What is required = If a line of the data below holds the word "bmesh", list it.
-- Data records follows --
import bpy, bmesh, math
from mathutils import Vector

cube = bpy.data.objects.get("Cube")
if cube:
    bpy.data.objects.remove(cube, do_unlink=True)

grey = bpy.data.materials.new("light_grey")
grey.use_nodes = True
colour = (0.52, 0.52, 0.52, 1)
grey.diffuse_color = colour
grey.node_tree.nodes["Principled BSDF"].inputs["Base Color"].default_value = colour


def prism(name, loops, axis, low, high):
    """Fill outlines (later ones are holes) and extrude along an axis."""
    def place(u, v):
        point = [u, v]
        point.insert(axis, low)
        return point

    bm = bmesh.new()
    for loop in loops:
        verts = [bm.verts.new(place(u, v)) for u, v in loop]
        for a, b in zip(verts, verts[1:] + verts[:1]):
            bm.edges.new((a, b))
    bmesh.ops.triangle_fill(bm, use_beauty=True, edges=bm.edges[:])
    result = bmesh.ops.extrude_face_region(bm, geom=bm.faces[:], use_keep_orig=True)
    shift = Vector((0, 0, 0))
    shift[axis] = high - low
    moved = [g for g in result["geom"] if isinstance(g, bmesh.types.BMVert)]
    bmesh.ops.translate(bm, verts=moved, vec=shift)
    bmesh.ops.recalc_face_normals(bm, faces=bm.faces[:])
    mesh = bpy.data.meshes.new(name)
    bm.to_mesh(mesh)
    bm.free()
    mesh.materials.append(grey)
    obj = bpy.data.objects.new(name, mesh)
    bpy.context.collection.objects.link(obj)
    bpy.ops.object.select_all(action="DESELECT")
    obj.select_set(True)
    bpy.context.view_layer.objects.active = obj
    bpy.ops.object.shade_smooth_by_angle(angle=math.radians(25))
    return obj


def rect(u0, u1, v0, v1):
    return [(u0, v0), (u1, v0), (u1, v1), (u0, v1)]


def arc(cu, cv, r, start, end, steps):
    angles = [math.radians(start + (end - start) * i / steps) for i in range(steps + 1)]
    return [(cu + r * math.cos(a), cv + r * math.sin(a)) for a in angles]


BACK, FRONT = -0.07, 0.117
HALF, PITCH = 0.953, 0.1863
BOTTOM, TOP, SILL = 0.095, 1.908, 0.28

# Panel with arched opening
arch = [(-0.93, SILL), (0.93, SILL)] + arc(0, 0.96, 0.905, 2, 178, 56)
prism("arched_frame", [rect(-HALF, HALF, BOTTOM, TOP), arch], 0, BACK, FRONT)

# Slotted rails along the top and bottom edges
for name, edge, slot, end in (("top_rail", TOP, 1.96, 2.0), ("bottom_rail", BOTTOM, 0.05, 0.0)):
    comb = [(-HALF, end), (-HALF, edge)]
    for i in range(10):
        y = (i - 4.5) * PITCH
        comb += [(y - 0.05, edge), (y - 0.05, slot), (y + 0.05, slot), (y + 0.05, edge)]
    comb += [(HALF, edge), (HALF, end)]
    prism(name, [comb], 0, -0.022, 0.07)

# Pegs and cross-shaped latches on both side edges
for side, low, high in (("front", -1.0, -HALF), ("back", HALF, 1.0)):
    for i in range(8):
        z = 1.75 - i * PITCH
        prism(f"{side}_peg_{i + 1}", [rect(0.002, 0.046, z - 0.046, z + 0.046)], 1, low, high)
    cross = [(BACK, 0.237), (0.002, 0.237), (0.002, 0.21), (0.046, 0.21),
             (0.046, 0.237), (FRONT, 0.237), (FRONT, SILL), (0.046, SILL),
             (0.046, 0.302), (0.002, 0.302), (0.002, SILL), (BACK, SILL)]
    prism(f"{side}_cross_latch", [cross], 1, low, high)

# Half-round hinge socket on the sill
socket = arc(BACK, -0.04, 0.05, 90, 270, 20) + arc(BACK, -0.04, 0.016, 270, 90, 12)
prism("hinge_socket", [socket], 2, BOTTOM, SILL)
-- Data records concluded --
Exercise output =
import bpy, bmesh, math
    bm = bmesh.new()
    bmesh.ops.triangle_fill(bm, use_beauty=True, edges=bm.edges[:])
    result = bmesh.ops.extrude_face_region(bm, geom=bm.faces[:], use_keep_orig=True)
    moved = [g for g in result["geom"] if isinstance(g, bmesh.types.BMVert)]
    bmesh.ops.translate(bm, verts=moved, vec=shift)
    bmesh.ops.recalc_face_normals(bm, faces=bm.faces[:])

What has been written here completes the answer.